## Records
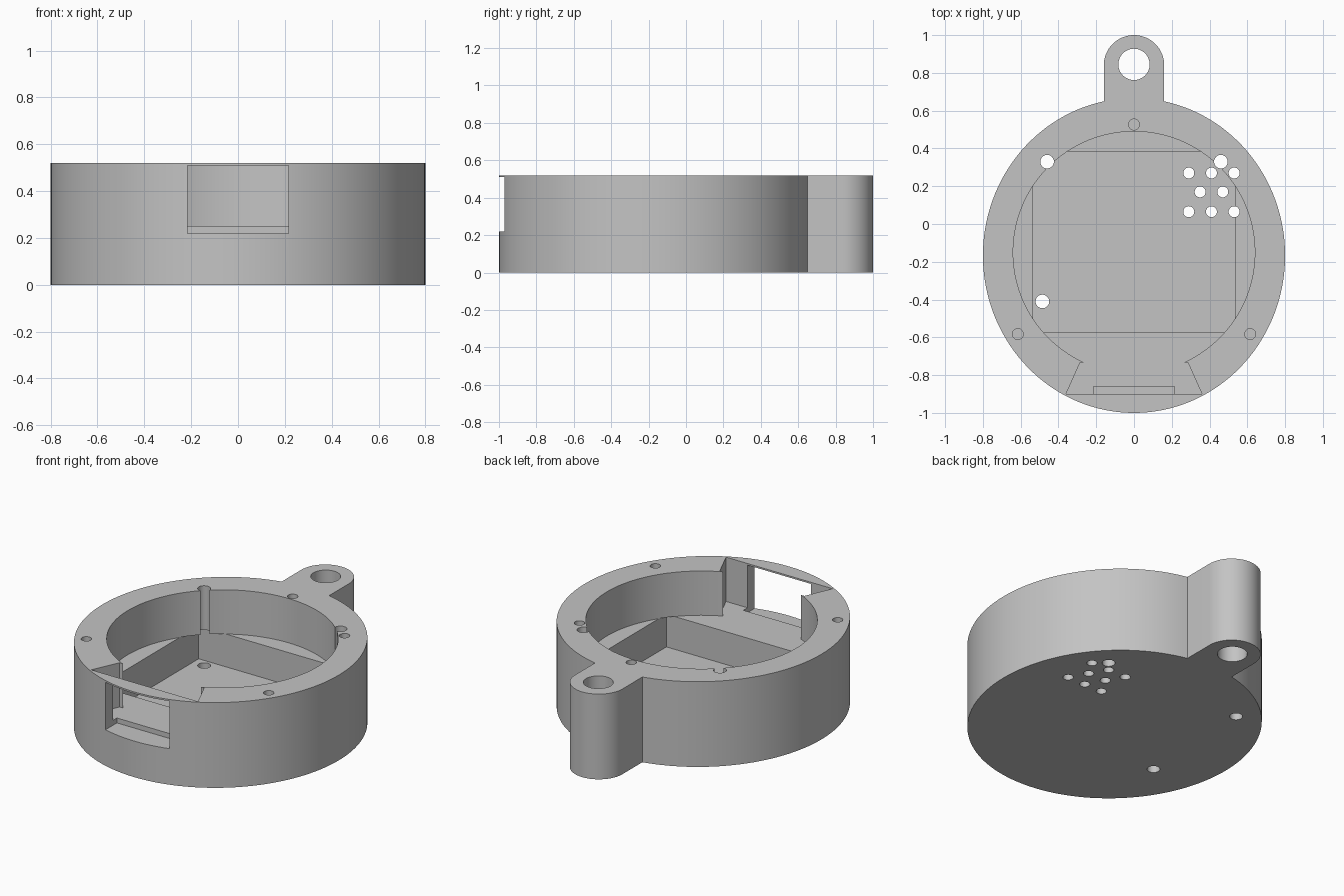
import bpy, bmesh, math

HEIGHT = 0.52
FLOOR = 0.05      # top of the base plate
LEDGE = 0.25      # floor of the round pocket

cube = bpy.data.objects.get("Cube")
if cube:
    bpy.data.objects.remove(cube, do_unlink=True)


def arc(cx, cy, rx, ry, start, end, steps):
    """Points along an elliptical arc, angles in radians."""
    angles = [start + (end - start) * i / steps for i in range(steps + 1)]
    return [(cx + rx * math.cos(a), cy + ry * math.sin(a)) for a in angles]


def prism(name, outline, low, high):
    """Extrude a counter-clockwise outline between two heights."""
    bm = bmesh.new()
    face = bm.faces.new([bm.verts.new((x, y, low)) for x, y in outline])
    top = bmesh.ops.extrude_face_region(bm, geom=[face])["geom"]
    verts = [v for v in top if isinstance(v, bmesh.types.BMVert)]
    bmesh.ops.translate(bm, vec=(0, 0, high - low), verts=verts)
    bmesh.ops.recalc_face_normals(bm, faces=bm.faces)
    mesh = bpy.data.meshes.new(name)
    bm.to_mesh(mesh)
    bm.free()
    obj = bpy.data.objects.new(name, mesh)
    bpy.context.collection.objects.link(obj)
    return obj


def box(x, y0, y1):
    return [(-x, y0), (x, y0), (x, y1), (-x, y1)]


def cut(outline, low, high):
    """Subtract a prism from the housing."""
    cutter = prism("cutter", outline, low, high)
    cutter.hide_render = True
    mod = housing.modifiers.new("cut", "BOOLEAN")
    mod.operation = "DIFFERENCE"
    mod.solver = "EXACT"
    mod.object = cutter
    bpy.context.view_layer.objects.active = housing
    bpy.ops.object.modifier_apply(modifier=mod.name)
    bpy.data.objects.remove(cutter, do_unlink=True)


def drill(x, y, radius, low=-0.1, high=HEIGHT + 0.1):
    cut(arc(x, y, radius, radius, 0, math.tau, 32)[:-1], low, high)


# Round housing with a hanging lug at the back
LUG, LUG_Y = 0.16, 0.84
join = math.acos(LUG / 0.8)
outline = arc(0, -0.167, 0.8, 0.833, math.pi - join, math.tau + join, 128)
outline += arc(0, LUG_Y, LUG, LUG, 0, math.pi, 32)
housing = prism("housing", outline, 0, HEIGHT)

# Round pocket opening into a flared connector bay at the front
bay = math.asin(0.583 / 0.64)
pocket = arc(0, -0.15, 0.64, 0.64, -bay, math.pi + bay, 112)
pocket += [(-0.285, -0.733), (-0.36, -0.9), (0.36, -0.9), (0.285, -0.733)]
cut(pocket, LEDGE, HEIGHT + 0.1)

# Deeper rectangular recess, undercutting the rim at its corners
cut(box(0.535, -0.575, 0.385), FLOOR, LEDGE + 0.001)

# Connector window through the front wall
cut(box(0.215, -1.1, -0.86), 0.22, 0.51)

# Lug hole, mounting holes, vent holes and blind screw holes
drill(0, LUG_Y + 0.005, 0.083)
for x, y in [(-0.46, 0.33), (0.46, 0.33), (-0.485, -0.41)]:
    drill(x, y, 0.036)
for y, row in [(0.27, (0.29, 0.41, 0.53)), (0.17, (0.35, 0.47)),
               (0.065, (0.29, 0.41, 0.53))]:
    for x in row:
        drill(x, y, 0.029)
for x, y in [(0, 0.527), (-0.615, -0.583), (0.615, -0.583)]:
    drill(x, y, 0.029, low=0.27)

# Plain grey plastic
grey = bpy.data.materials.new("grey plastic")
grey.use_nodes = True
colour = (0.55, 0.55, 0.55, 1)
grey.diffuse_color = colour
grey.node_tree.nodes["Principled BSDF"].inputs["Base Color"].default_value = colour
housing.data.materials.clear()
housing.data.materials.append(grey)
for face in housing.data.polygons:
    face.material_index = 0

bpy.ops.object.select_all(action="DESELECT")
housing.select_set(True)
bpy.context.view_layer.objects.active = housing
bpy.ops.object.shade_smooth_by_angle(angle=math.radians(30))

## Work required
Say how many lines of the data include the word "name". Respond with the number alone.

## Answer below
4